(Any opinions expressed here are those of the author and not of Thomson Reuters)At a crucial point in Omung Kumar’s biopic of MC Mary Kom, the boxer’s husband urges her to get back to the sport after giving birth to their twin sons. He eggs her on to train while he handles household responsibilities and in one scene, tells his wife to have a glass of milk to gain strength. Mary Kom stops him right there and says, “Don’t add any sugar, I am going to use Sugar Free.”
Priyanka Chopra is not a Bollywood actor who waits around for assistants to mic her up, set a TV camera’s white balance and tell her where to look during an interview. When I met her on Tuesday at a posh hotel in Gurgaon, she used the paper I brought with my questions on it for the white balance, told the assistant how and where to set up the mic and opened a bottle of cough syrup, sparing the poor staffer who was struggling with it for her.
By Shashank Chouhan and Ankush Arora
Among the companies hoping for tax credits from the business-friendly Bharatiya Janata Party since its election victory in May is the Indian distributor of the Segway Personal Transporter. The company hopes that the government will recognise the battery-run two-wheeler as a green vehicle, a move that could spur sales of the expensive device in a country where many people today cannot afford it.

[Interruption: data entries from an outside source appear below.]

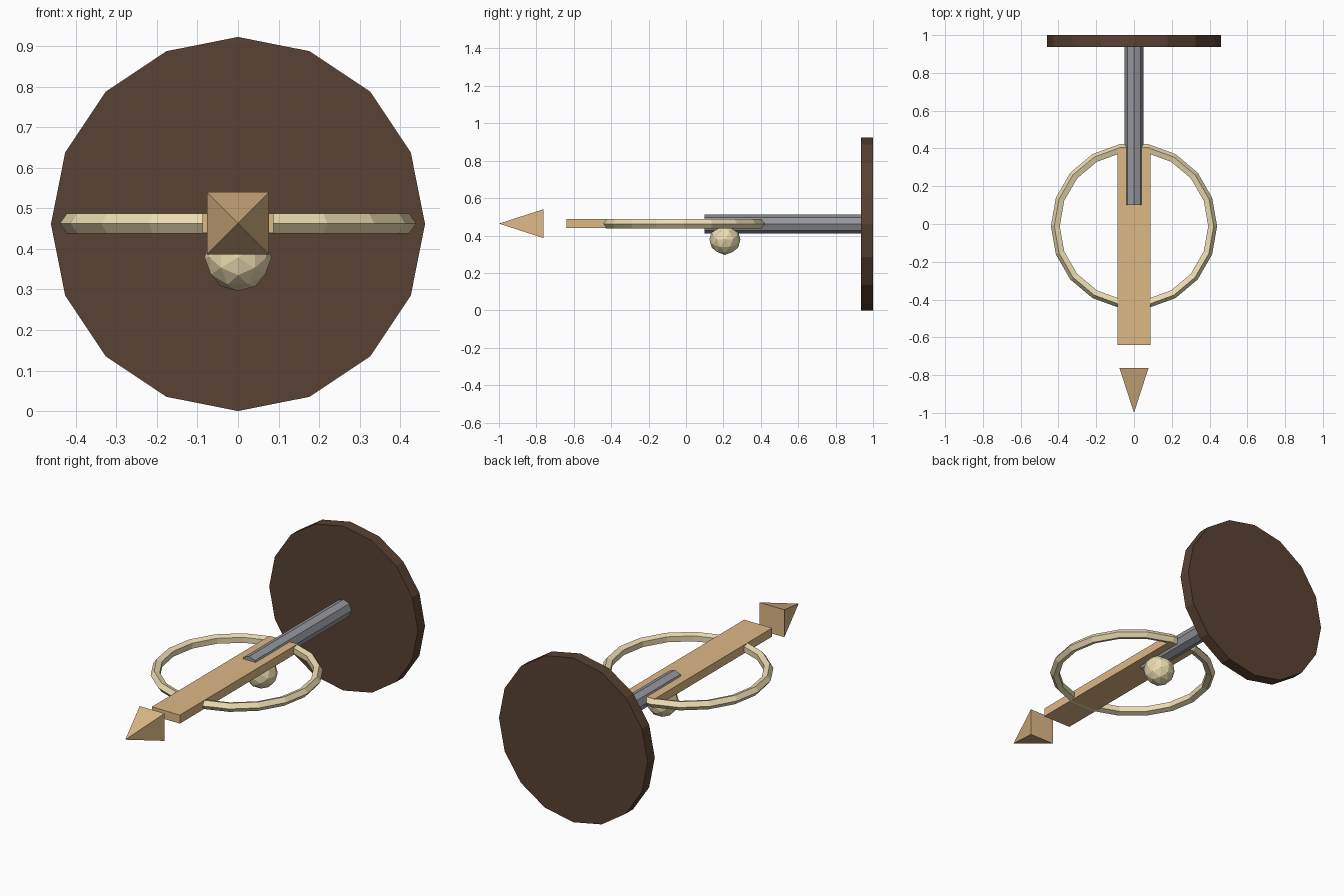
import bpy
from math import radians, sqrt
from mathutils import Matrix

if "Cube" in bpy.data.objects:
    bpy.data.objects.remove(bpy.data.objects["Cube"])

MID = 0.4615  # height of the main axis


def material(name, rgb):
    m = bpy.data.materials.new(name)
    m.diffuse_color = (*rgb, 1)
    m.use_nodes = True
    m.node_tree.nodes["Principled BSDF"].inputs["Base Color"].default_value = m.diffuse_color
    return m


DARK = material("dark_wood", (0.10, 0.054, 0.033))
TAN = material("light_wood", (0.73, 0.48, 0.24))
CREAM = material("cream", (0.83, 0.72, 0.44))
STEEL = material("grey_metal", (0.30, 0.31, 0.34))


def finish(name, mat):
    obj = bpy.context.object
    obj.name = name
    obj.data.materials.append(mat)
    return obj


def rod(name, sides, radius, y0, y1, mat):
    """Prism lying along y."""
    bpy.ops.mesh.primitive_cylinder_add(
        vertices=sides, radius=radius, depth=y1 - y0,
        location=(0, (y0 + y1) / 2, MID), rotation=(radians(90), 0, 0))
    return finish(name, mat)


# Round back plate and octagonal shaft
rod("back_plate", 16, 0.4615, 0.936, 1.0, DARK)
rod("shaft", 8, 0.05, 0.10, 0.94, STEEL)

# Flat plank
y0, y1 = -0.64, 0.403
bpy.ops.mesh.primitive_cube_add(size=1, location=(0, (y0 + y1) / 2, MID + 0.002))
plank = finish("plank", TAN)
plank.data.transform(Matrix.Diagonal((0.174, y1 - y0, 0.048, 1)))

# Horizontal hoop around the plank
bpy.ops.mesh.primitive_torus_add(
    major_segments=18, minor_segments=5, major_radius=0.414, minor_radius=0.026,
    location=(0, -0.011, MID + 0.001))
finish("hoop", CREAM)

# Four-sided tip pointing forward, detached from the plank
bpy.ops.mesh.primitive_cone_add(
    vertices=4, radius1=0.077 * sqrt(2), radius2=0, depth=0.238,
    location=(0, -0.881, MID + 0.002), rotation=(radians(90), 0, 0))
tip = finish("pointed_tip", TAN)
tip.data.transform(Matrix.Rotation(radians(45), 4, 'Z'))

# Faceted ball under the plank, an edge midpoint facing down
bpy.ops.mesh.primitive_ico_sphere_add(
    subdivisions=2, radius=0.083, location=(0, 0.208, 0.379))
ball = finish("ball", CREAM)
ball.data.transform(Matrix.Rotation(radians(-31.717), 4, 'Y'))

“Historic Temples in Pakistan: A Call to Conscience” is a book-length attempt to record in pictures the history of an Islamic country’s Hindu past, especially as extremist activity mounts against Pakistan’s religious and ethnic minorities, including Ahmadis, Christians, Sikhs and Shia Muslims.
(Any opinions expressed here are those of the author and not of Thomson Reuters)
Kunal Deshmukh, going by his filmography, loves two things – Emraan Hashmi and cricket. After “Jannat” – a movie about cricket and match fixing – and the caper film “Jannat 2″, director Deshmukh seems to have combined the storylines for his latest offering – a caper film about cricket starring Hashmi.
By Ankush Arora and Sankalp Phartiyal
In 1997, when the top-grossing Bollywood films were a mix of fluffy romantic comedies and maudlin love triangles, a barely 20-year-old Rani Mukerji made her Hindi film debut playing a rape victim who is asked to marry her tormentor and faces innumerable challenges in her quest for dignity.